A 'berry' big turnout
The 13th annual North Carolina Blackberry Festival drew perhaps the largest turnout in its history Saturday.
The streets of downtown Lenoir teemed with people, many from out of town, at least some drawn by recent statewide publicity the festival received.
"We heard about the festival on 'North Carolina Weekend' on PBS," said Mike McLeod, who with his wife, Rena, drove up from Asheboro to see the festival and eventually head farther north to the Boone area. "It's been a good time. Lenoir is a nice little town."
Anticipating a larger-than-normal crowd, Lineberger's Killdeer Farms, which sells blackberries from the back of a tractor-trailer, ordered 1,200 containers. And the crowd did not disappoint. Folks began filling the streets at 9:30 a.m. Just two hours later, parking spaces were hard to come by. The sun blazed down on the hot pavement as visitors fanned themselves to stay cool.
Two people trying to beat the heat were 15-year-old Emily Bently and her 16-year-old sister, Stephanie. The two shared duties wearing a blackberry costume supported by hula hoops and football shoulder pads. They spent much of their time posing for pictures.
"It's good to see the adults get pictures with us, as well as the kids," Emily said as she ducked in the shade.

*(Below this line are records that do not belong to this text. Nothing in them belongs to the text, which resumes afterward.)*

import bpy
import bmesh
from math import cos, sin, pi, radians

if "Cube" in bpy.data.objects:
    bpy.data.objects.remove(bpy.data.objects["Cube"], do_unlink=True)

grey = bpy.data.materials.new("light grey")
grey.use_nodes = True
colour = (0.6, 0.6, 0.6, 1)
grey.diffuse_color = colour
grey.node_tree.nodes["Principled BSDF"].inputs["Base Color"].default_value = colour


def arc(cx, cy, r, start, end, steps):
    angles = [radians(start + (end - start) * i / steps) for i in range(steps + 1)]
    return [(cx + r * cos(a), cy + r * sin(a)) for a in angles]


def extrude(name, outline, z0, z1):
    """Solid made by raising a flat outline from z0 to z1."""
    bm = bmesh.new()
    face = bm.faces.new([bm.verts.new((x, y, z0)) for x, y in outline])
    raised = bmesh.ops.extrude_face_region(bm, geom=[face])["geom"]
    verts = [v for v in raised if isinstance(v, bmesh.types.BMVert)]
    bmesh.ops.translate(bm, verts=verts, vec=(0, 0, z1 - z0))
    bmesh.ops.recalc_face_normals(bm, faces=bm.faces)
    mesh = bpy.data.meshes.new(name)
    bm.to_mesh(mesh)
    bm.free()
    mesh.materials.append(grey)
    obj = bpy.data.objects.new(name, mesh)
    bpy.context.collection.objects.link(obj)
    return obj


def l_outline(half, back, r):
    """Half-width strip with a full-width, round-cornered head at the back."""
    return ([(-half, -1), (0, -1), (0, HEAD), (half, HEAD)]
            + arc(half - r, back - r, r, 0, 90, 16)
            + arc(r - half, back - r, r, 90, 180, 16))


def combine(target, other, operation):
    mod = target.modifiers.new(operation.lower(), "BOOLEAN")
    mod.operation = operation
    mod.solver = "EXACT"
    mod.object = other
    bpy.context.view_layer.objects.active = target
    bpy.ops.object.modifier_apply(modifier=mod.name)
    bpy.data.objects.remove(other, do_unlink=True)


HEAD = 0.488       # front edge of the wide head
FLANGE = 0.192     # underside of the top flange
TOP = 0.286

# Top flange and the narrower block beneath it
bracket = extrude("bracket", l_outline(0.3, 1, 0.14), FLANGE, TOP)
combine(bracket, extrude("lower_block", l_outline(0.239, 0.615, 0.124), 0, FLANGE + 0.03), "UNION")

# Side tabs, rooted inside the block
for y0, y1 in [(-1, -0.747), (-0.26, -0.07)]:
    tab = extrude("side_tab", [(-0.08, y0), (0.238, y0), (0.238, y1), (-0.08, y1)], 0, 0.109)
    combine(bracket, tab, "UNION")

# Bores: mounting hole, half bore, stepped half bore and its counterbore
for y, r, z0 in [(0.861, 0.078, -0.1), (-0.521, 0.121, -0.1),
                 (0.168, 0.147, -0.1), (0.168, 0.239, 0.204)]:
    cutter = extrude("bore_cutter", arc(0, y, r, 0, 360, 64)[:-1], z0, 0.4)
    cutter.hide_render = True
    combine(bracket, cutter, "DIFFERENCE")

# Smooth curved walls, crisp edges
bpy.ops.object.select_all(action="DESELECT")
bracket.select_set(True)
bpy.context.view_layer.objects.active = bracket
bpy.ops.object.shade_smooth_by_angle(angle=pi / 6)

The Blackberry Eating Contest turned into a grudge match, pitting last year's champion, Curt Hiller of Lenoir, against Seth Eckard of Sawmills, who won the event two years ago. Eckard, a svelt 70 pounds lighter now, vowed to win back his crown. Preparation, however, was kept at a minimum.
"I ate a funnel cake with cherry topping this morning," Eckard sheepishly admitted before the event.
Before 30 seconds had elapsed, Eckard had edged out Hiller. His secret to victory?
"The key is to chomp fast," he said behind his blackberry-stained grin.
Later, the Collossal Blackberry Parade Brigade, led by a trumpeteering Joe Delk III, strutted down Main Street as it ushered in what the festival calls "the world's largest patchwork blackberry cobbler," a tabletop collection of 225 individual cobblers baked by local residents.
Deborah Ashley Smith, president of festival sponsor the Caldwell County Chamber of Commerce, attributed this year's success in part to a widespread ad campaign promoting the event and the activities beginning Friday evening, dubbed the Pre-heat Party.
"We've had more people and vendors than before," she said. "The Pre-heat Party had a big turnout, and the crowd grew throughout the evening. Today, the crowd has been consistently large in all quadrants of the festival. It's been absolutely wonderful."